Just 22 percent of respondents from the aviation and shipping industry believe finance will be increasingly available over the next five years. The aviation share may be offset by the shipping responses here since aviation finance remains liquid.

Respondents appear divided when asked what they view as the optimal investment opportunity for the sector. While 25 percent point to the development of new markets, both geographical and sectoral, 17 percent point to the purchase or leasing of aircraft, favouring new rather than used aircraft, and narrow-body rather than wide-body or regional aircraft. A further 17 percent highlight infrastructure improvements.

Some 57 percent of respondents believe that increased airport capacity in emerging markets and at existing airports is the infrastructure investment that would benefit their industry the most over the next five years.  Twenty-eight percent prefer to focus investment on air traffic control.

China offers the best investment opportunities over the next two to five years, according to 24 percent.
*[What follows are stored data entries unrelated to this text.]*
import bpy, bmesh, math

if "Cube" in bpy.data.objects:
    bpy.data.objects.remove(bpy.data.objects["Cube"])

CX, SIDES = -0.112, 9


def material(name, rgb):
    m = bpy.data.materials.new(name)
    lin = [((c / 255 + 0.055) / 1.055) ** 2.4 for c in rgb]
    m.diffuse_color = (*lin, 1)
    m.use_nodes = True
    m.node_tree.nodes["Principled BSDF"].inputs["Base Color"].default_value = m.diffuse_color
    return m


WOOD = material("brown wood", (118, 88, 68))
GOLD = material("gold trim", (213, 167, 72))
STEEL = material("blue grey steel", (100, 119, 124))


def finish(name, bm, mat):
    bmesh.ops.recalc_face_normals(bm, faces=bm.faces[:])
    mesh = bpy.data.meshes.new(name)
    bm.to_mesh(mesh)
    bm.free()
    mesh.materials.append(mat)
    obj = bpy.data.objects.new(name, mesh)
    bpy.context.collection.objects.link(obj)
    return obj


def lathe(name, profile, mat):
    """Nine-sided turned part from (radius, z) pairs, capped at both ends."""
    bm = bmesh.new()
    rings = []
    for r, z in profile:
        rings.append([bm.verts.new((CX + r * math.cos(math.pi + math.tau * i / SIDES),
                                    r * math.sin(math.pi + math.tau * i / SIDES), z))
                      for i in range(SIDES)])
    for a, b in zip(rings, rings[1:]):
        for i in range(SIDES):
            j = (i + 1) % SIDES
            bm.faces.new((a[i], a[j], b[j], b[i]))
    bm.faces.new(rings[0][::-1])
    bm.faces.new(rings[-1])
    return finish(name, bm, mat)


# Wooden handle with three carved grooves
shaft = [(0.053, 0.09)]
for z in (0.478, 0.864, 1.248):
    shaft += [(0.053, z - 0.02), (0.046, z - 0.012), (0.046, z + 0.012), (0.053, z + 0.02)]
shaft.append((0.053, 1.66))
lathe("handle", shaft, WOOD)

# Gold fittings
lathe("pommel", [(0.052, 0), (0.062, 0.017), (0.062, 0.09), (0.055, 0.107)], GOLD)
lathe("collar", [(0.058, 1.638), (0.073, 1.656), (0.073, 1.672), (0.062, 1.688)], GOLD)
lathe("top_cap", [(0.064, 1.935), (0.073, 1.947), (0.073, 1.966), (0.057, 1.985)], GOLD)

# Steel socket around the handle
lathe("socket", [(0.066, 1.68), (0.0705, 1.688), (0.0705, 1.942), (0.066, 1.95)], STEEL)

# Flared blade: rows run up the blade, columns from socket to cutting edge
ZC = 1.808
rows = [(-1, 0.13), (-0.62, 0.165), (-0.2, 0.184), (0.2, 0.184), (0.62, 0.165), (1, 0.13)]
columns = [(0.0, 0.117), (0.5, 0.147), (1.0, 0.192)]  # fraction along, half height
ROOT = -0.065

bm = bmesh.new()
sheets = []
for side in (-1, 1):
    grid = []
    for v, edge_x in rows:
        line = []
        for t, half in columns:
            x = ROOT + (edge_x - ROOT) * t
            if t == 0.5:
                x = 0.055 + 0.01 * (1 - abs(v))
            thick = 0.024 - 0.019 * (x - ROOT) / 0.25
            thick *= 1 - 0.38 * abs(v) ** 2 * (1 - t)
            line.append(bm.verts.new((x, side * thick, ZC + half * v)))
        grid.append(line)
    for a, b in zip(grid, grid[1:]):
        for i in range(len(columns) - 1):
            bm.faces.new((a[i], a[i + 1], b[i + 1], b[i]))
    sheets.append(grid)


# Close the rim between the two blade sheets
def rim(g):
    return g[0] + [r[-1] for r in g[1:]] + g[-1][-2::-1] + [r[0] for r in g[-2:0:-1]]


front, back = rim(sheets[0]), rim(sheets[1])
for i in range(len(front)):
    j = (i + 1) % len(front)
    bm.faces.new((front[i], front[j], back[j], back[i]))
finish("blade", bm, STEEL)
India and the US are also popular markets for aviation investment, according to 16 percent and 11 percent respectively, with India overtaking the US in the past year. Regionally, Asia is the most popular investment market, favoured by 55 percent.

Despite the limited interest in investment in new technology generally, big data and predictive analytics finds enthusiastic supporters amongst respondents from the aviation industry

The ability to anticipate passengers’ behaviour, as well as maintenance issues and repairs, will be the biggest driver of change in the aviation industry over the next five years according to 47 percent, and is likely to give the operators who adopt this technology a clear competitive advantage.

When asked which regulation has had the greatest impact on the aviation industry over the past decade, 30 percent pointed to an uncoordinated approach to aviation regulation globally, while 15 percent cite the regulation of competition and barriers to entry, and 13 percent mentioned fragmented and bilateral air service agreements.

Negotiating coordinated air service agreements comes top of the aviation industry’s wish list for government support. 25 percent believe that Open Skies agreements would be the most helpful form of government support for the aviation industry, followed by 18 percent who would like to see the removal of barriers to foreign investment – both key concerns for airlines with operations in Europe following the UK’s vote to leave the European Union. 16 percent would like passenger and fuel taxes to be lowered.

Some 29 percent of respondents anticipate that capital markets will be a key source of funding over the next two years, followed by 25 percent who point to operating leases (which free up airline capital), and 24 percent who point to bank debt. Respondents are broadly satisfied that finance will remain available to the aviation industry – 65 percent believe that access to funding will remain at the same level over the next five years, while 22 percent believe that funding will become increasingly available.

Eleanor Steed
By Eleanor Steed June 28, 2017 12:11